There are still a few examples of the bombastic pop/rock songs that have permeated the Bubs' recent releases (Dreams, Danger Zone), and while the group sings those exceptionally well, they aren't the shining moments of Full Rally. The group excels when tackling something new and different. The Bubs' cover of Should Have Known Better is phenomenal; former Bub Michael Grant does an incredible job with the arrangement here, starting with the cold and sparse memories of the narrator's mother, then shifting into a more positive outlook of the future anchored by a bright, vocalized electric keyboard line.
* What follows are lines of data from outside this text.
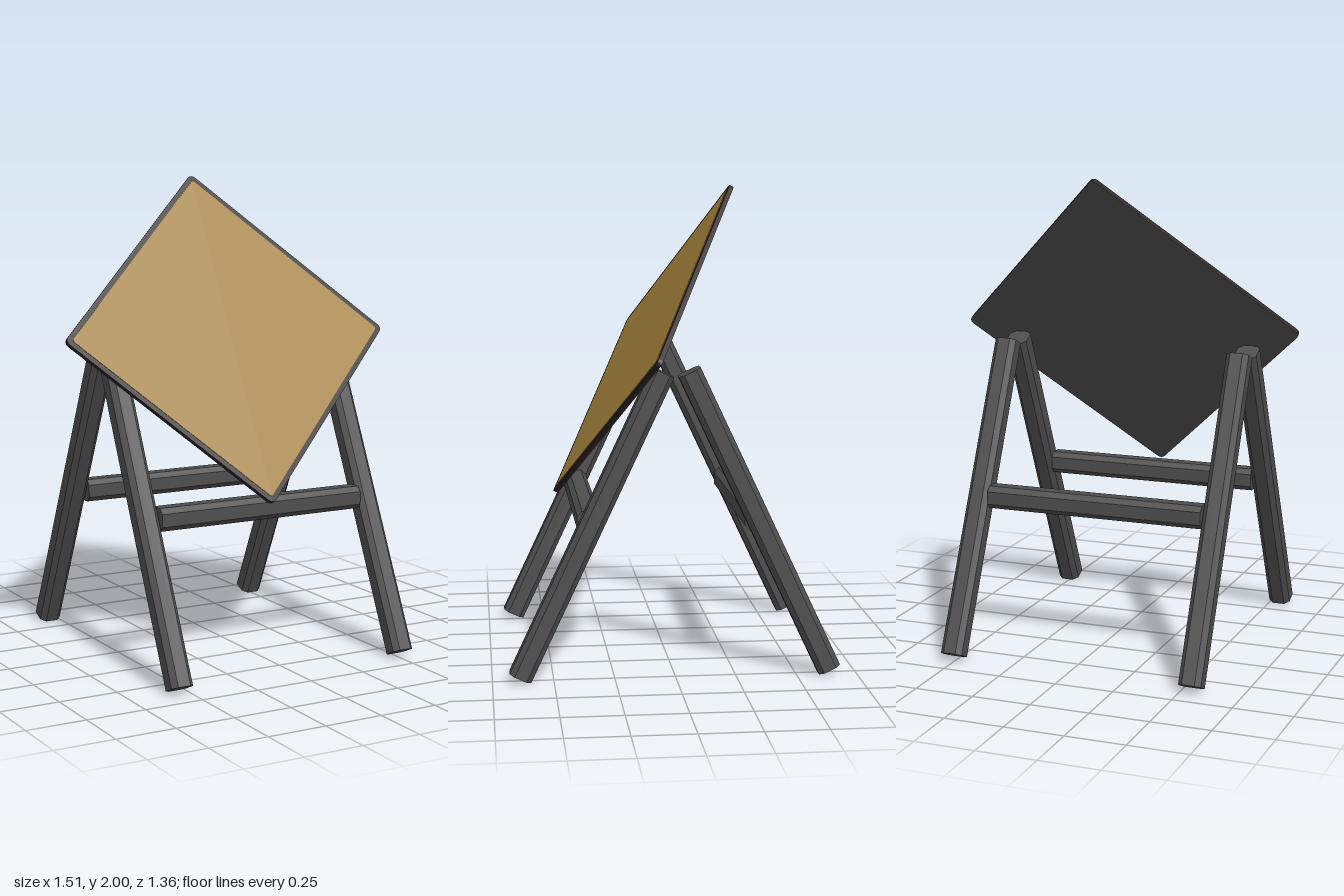
import * as THREE from 'three';

const frameMat = new THREE.MeshStandardMaterial({ name: 'dark grey', color: 0x4e4e4e });
const faceMat = new THREE.MeshStandardMaterial({ name: 'ochre', color: 0xa5823c });
const rimMat = new THREE.MeshStandardMaterial({ name: 'dark brown', color: 0x2e2323 });

// Square of side s with corners cut off by c
function cutSquare(s, c) {
  const h = s / 2, k = h - c;
  return new THREE.Shape([[h, -k], [h, k], [k, h], [-k, h], [-h, k], [-h, -k], [-k, -h], [k, -h]]
    .map(([x, y]) => new THREE.Vector2(x, y)));
}

// Square with rounded corners
function roundSquare(s, r) {
  const k = s / 2 - r, shape = new THREE.Shape();
  [[k, k], [-k, k], [-k, -k], [k, -k]].forEach(([x, y], i) =>
    shape.absarc(x, y, r, i * Math.PI / 2, (i + 1) * Math.PI / 2, false));
  return shape;
}

// Chamfered timber running from a to b
function beam(name, a, b) {
  const from = new THREE.Vector3(...a), to = new THREE.Vector3(...b);
  const geo = new THREE.ExtrudeGeometry(cutSquare(0.096, 0.021), {
    depth: from.distanceTo(to), bevelEnabled: false,
  });
  const mesh = new THREE.Mesh(geo, frameMat);
  mesh.name = name;
  mesh.position.copy(from);
  mesh.lookAt(to);
  return mesh;
}

function slab(name, side, radius, depth, z, material) {
  const geo = new THREE.ExtrudeGeometry(roundSquare(side, radius), {
    depth, bevelEnabled: false, curveSegments: 4,
  });
  const mesh = new THREE.Mesh(geo, material);
  mesh.name = name;
  mesh.position.z = z;
  return mesh;
}

export function createModel() {
  const model = new THREE.Group();
  model.name = 'signStand';

  // Trestle: two leaning legs per side, one crossbar front and back
  for (const [end, s] of [['front', 1], ['back', -1]]) {
    for (const [side, x] of [['Left', 0.51], ['Right', -0.543]]) {
      model.add(beam(`${end}${side}Leg`, [x, 0.023, s * 0.637], [x, 1.267, s * 0.053]));
    }
    const z = s > 0 ? 0.35 : -0.34;
    model.add(beam(`${end}Crossbar`, [-0.49, 0.647, z], [0.462, 0.647, z]));
  }

  // Diamond board leaning back against the front legs
  const board = new THREE.Group();
  board.name = 'board';
  const side = 1.082;
  board.add(
    slab('boardRim', side, 0.024, 0.018, -0.008, rimMat),
    slab('boardFace', side - 0.044, 0.012, 0.002, 0.01, faceMat),
    slab('boardBack', side, 0.024, 0.002, -0.01, frameMat),
  );
  board.position.set(-0.002, 1.341, 0.085);
  board.rotation.set(-Math.PI / 6, 0, Math.PI / 4 - 0.02);
  model.add(board);

  return model;
}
It stays true to the intent of the original Sufjan Stevens version but adds warmth through layered vocals, still capturing the feel of Stevens' glitchy electronics.

There are some other standout moments here, too: on Heavenly Father, the group shows that it can still nail a gorgeous crescendo on sustained notes, and it's a definite improvement to turn this into a melodic ballad rather than trying to transcribe Bon Iver's over-electronic original (arranger Joel Reske and soloist Harper Wise both deserve credit for their interpretations here). The delicate Liability, the sassy G Train, and the lush Take Me Home all stand out and keep the middle of this album interesting: too often, songs on a cappella albums blur together, but the Bubs have done a great job of picking songs that each have a unique sound and then tracking them in an order where they can all stand out.

The group ends the album with another bang, reviving an old arrangement of Space Oddity / Major Tom (Coming Home) into a grandiose performance that's impossible to turn off. It's a flawless interpretation of the Bowie classic mashed up with the Peter Schilling single. This has been recorded on Bubs albums in the past (most recently, 2001's Next), but improvements in technology help the 2018 Bubs: the recording sounds huge — and rumor has it that this recording incorporates pieces of the earlier recordings as a nod to the Bubs' history. It's a great way to end Full Rally, which is a return to form for the Bubs, a fantastic album that highlights the group's strengths and reminds us of its ability to innovate and push boundaries.


How To Get Your Work Reviewed

To have your album (2 or more tracks) reviewed by RARB, please email us with your name, group name and album title. You will receive a response with information on how to register your album in our system.

To have your digital single reviewed by RARB, please fill out our online singles registration form.

×

Ordering Information

Full Rally streams on Spotify

×